Rendered images with source text
━━━━

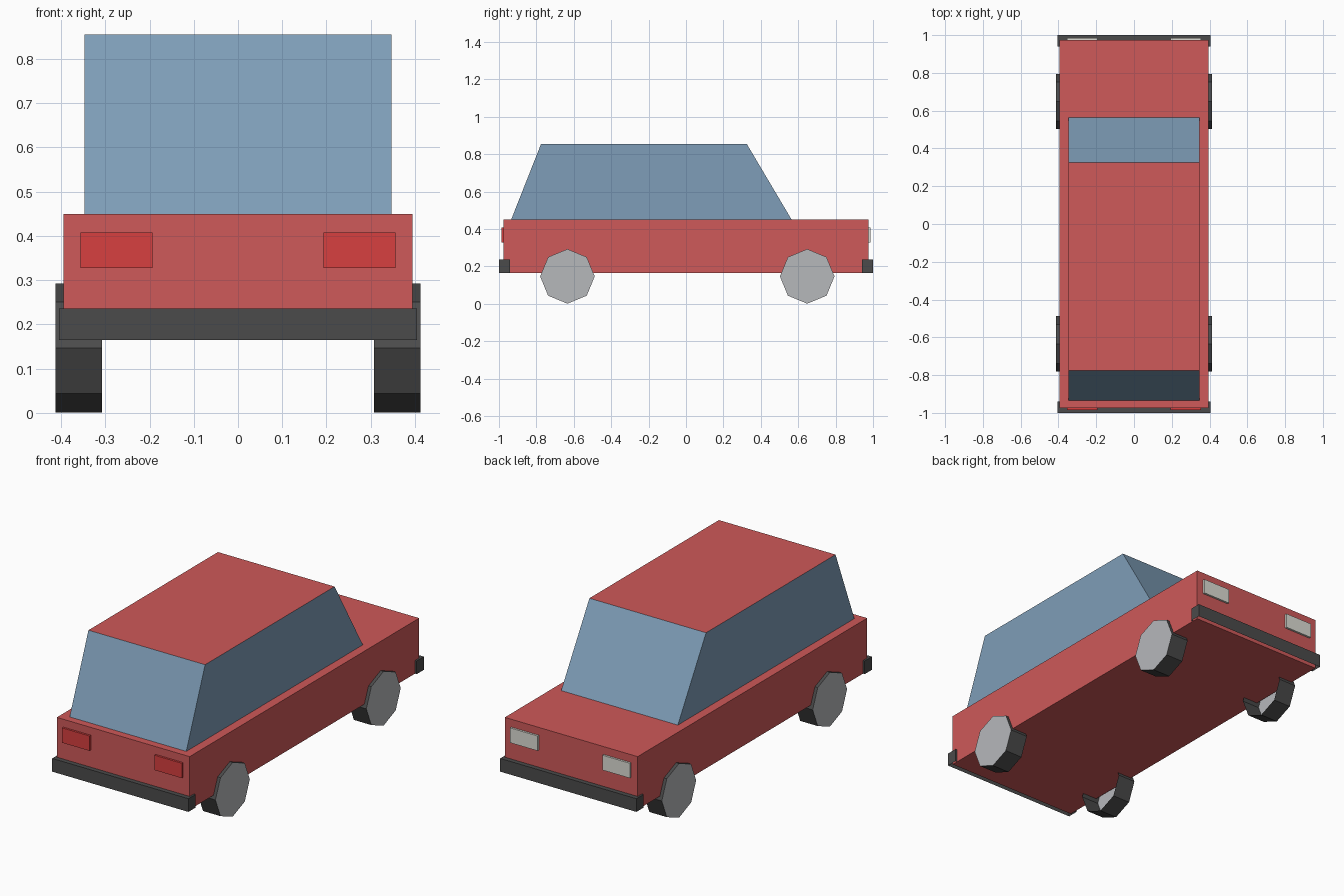
import bpy, bmesh, math
from mathutils import Matrix

if "Cube" in bpy.data.objects:
    bpy.data.objects.remove(bpy.data.objects["Cube"])


def material(name, rgb):
    m = bpy.data.materials.new(name)
    m.diffuse_color = (*rgb, 1)
    m.use_nodes = True
    m.node_tree.nodes["Principled BSDF"].inputs["Base Color"].default_value = m.diffuse_color
    return m


RED = material("red_paint", (0.62, 0.10, 0.10))
GLASS = material("glass", (0.21, 0.34, 0.48))
DARK = material("dark_rubber", (0.07, 0.07, 0.07))
HUB = material("hub_grey", (0.47, 0.48, 0.50))
TAIL = material("tail_red", (0.68, 0.05, 0.05))
LAMP = material("lamp_white", (0.72, 0.72, 0.66))


def finish(name, bm, mats):
    mesh = bpy.data.meshes.new(name)
    bm.to_mesh(mesh)
    bm.free()
    for m in mats:
        mesh.materials.append(m)
    obj = bpy.data.objects.new(name, mesh)
    bpy.context.collection.objects.link(obj)
    return obj


def box_mesh(x0, x1, y0, y1, z0, z1):
    bm = bmesh.new()
    centre = Matrix.Translation(((x0 + x1) / 2, (y0 + y1) / 2, (z0 + z1) / 2))
    bmesh.ops.create_cube(bm, size=1, matrix=centre @ Matrix.Diagonal((x1 - x0, y1 - y0, z1 - z0, 1)))
    return bm


# Lower body
finish("body", box_mesh(-0.395, 0.395, -0.975, 0.975, 0.165, 0.45), [RED])

# Cabin: side profile extruded across the car, red roof on glass sides
bm = bmesh.new()
profile = [(-0.935, 0.45), (0.565, 0.45), (0.325, 0.855), (-0.775, 0.855)]
side = bm.faces.new([bm.verts.new((-0.347, y, z)) for y, z in profile])
ext = bmesh.ops.extrude_face_region(bm, geom=[side], use_keep_orig=True)
bmesh.ops.translate(bm, vec=(0.694, 0, 0), verts=[v for v in ext["geom"] if isinstance(v, bmesh.types.BMVert)])
bmesh.ops.recalc_face_normals(bm, faces=bm.faces)
for f in bm.faces:
    f.material_index = 1 if f.normal.z > 0.9 else 0
bmesh.ops.delete(bm, geom=[f for f in bm.faces if f.normal.z < -0.9], context='FACES')
finish("cabin", bm, [GLASS, RED])

# Bumpers (open underneath) and lamps at both ends
for end, sign, lamp in (("front", -1, TAIL), ("back", 1, LAMP)):
    ya, yb = sorted((sign * 0.94, sign * 1.0))
    bm = box_mesh(-0.405, 0.405, ya, yb, 0.165, 0.236)
    bmesh.ops.delete(bm, geom=[f for f in bm.faces if f.normal.z < -0.9], context='FACES')
    finish(end + "_bumper", bm, [DARK])
    ya, yb = sorted((sign * 0.97, sign * 0.986))
    for label, s in (("left", -1), ("right", 1)):
        xa, xb = sorted((s * 0.193, s * 0.356))
        finish(f"{end}_{label}_lamp", box_mesh(xa, xb, ya, yb, 0.328, 0.408), [lamp])

# Eight-sided wheels: dark tread, grey outer cap, open inner side
for end, y in (("front", -0.634), ("back", 0.648)):
    for label, s in (("left", -1), ("right", 1)):
        bm = bmesh.new()
        bmesh.ops.create_cone(
            bm, cap_ends=True, segments=8, radius1=0.146, radius2=0.146, depth=0.104,
            matrix=Matrix.Translation((s * 0.36, y, 0.147)) @ Matrix.Rotation(math.pi / 2, 4, 'Y'))
        bm.normal_update()
        for f in bm.faces:
            f.material_index = 1 if abs(f.normal.x) > 0.9 else 0
        bmesh.ops.delete(bm, geom=[f for f in bm.faces if f.normal.x * s < -0.9], context='FACES')
        finish(f"{end}_{label}_wheel", bm, [DARK, HUB])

━━━━

Aim of the task: Without the pictures, give the entries above back exactly.

Reply:
import bpy, bmesh, math
from mathutils import Matrix

if "Cube" in bpy.data.objects:
    bpy.data.objects.remove(bpy.data.objects["Cube"])


def material(name, rgb):
    m = bpy.data.materials.new(name)
    m.diffuse_color = (*rgb, 1)
    m.use_nodes = True
    m.node_tree.nodes["Principled BSDF"].inputs["Base Color"].default_value = m.diffuse_color
    return m


RED = material("red_paint", (0.62, 0.10, 0.10))
GLASS = material("glass", (0.21, 0.34, 0.48))
DARK = material("dark_rubber", (0.07, 0.07, 0.07))
HUB = material("hub_grey", (0.47, 0.48, 0.50))
TAIL = material("tail_red", (0.68, 0.05, 0.05))
LAMP = material("lamp_white", (0.72, 0.72, 0.66))


def finish(name, bm, mats):
    mesh = bpy.data.meshes.new(name)
    bm.to_mesh(mesh)
    bm.free()
    for m in mats:
        mesh.materials.append(m)
    obj = bpy.data.objects.new(name, mesh)
    bpy.context.collection.objects.link(obj)
    return obj


def box_mesh(x0, x1, y0, y1, z0, z1):
    bm = bmesh.new()
    centre = Matrix.Translation(((x0 + x1) / 2, (y0 + y1) / 2, (z0 + z1) / 2))
    bmesh.ops.create_cube(bm, size=1, matrix=centre @ Matrix.Diagonal((x1 - x0, y1 - y0, z1 - z0, 1)))
    return bm


# Lower body
finish("body", box_mesh(-0.395, 0.395, -0.975, 0.975, 0.165, 0.45), [RED])

# Cabin: side profile extruded across the car, red roof on glass sides
bm = bmesh.new()
profile = [(-0.935, 0.45), (0.565, 0.45), (0.325, 0.855), (-0.775, 0.855)]
side = bm.faces.new([bm.verts.new((-0.347, y, z)) for y, z in profile])
ext = bmesh.ops.extrude_face_region(bm, geom=[side], use_keep_orig=True)
bmesh.ops.translate(bm, vec=(0.694, 0, 0), verts=[v for v in ext["geom"] if isinstance(v, bmesh.types.BMVert)])
bmesh.ops.recalc_face_normals(bm, faces=bm.faces)
for f in bm.faces:
    f.material_index = 1 if f.normal.z > 0.9 else 0
bmesh.ops.delete(bm, geom=[f for f in bm.faces if f.normal.z < -0.9], context='FACES')
finish("cabin", bm, [GLASS, RED])

# Bumpers (open underneath) and lamps at both ends
for end, sign, lamp in (("front", -1, TAIL), ("back", 1, LAMP)):
    ya, yb = sorted((sign * 0.94, sign * 1.0))
    bm = box_mesh(-0.405, 0.405, ya, yb, 0.165, 0.236)
    bmesh.ops.delete(bm, geom=[f for f in bm.faces if f.normal.z < -0.9], context='FACES')
    finish(end + "_bumper", bm, [DARK])
    ya, yb = sorted((sign * 0.97, sign * 0.986))
    for label, s in (("left", -1), ("right", 1)):
        xa, xb = sorted((s * 0.193, s * 0.356))
        finish(f"{end}_{label}_lamp", box_mesh(xa, xb, ya, yb, 0.328, 0.408), [lamp])

# Eight-sided wheels: dark tread, grey outer cap, open inner side
for end, y in (("front", -0.634), ("back", 0.648)):
    for label, s in (("left", -1), ("right", 1)):
        bm = bmesh.new()
        bmesh.ops.create_cone(
            bm, cap_ends=True, segments=8, radius1=0.146, radius2=0.146, depth=0.104,
            matrix=Matrix.Translation((s * 0.36, y, 0.147)) @ Matrix.Rotation(math.pi / 2, 4, 'Y'))
        bm.normal_update()
        for f in bm.faces:
            f.material_index = 1 if abs(f.normal.x) > 0.9 else 0
        bmesh.ops.delete(bm, geom=[f for f in bm.faces if f.normal.x * s < -0.9], context='FACES')
        finish(f"{end}_{label}_wheel", bm, [DARK, HUB])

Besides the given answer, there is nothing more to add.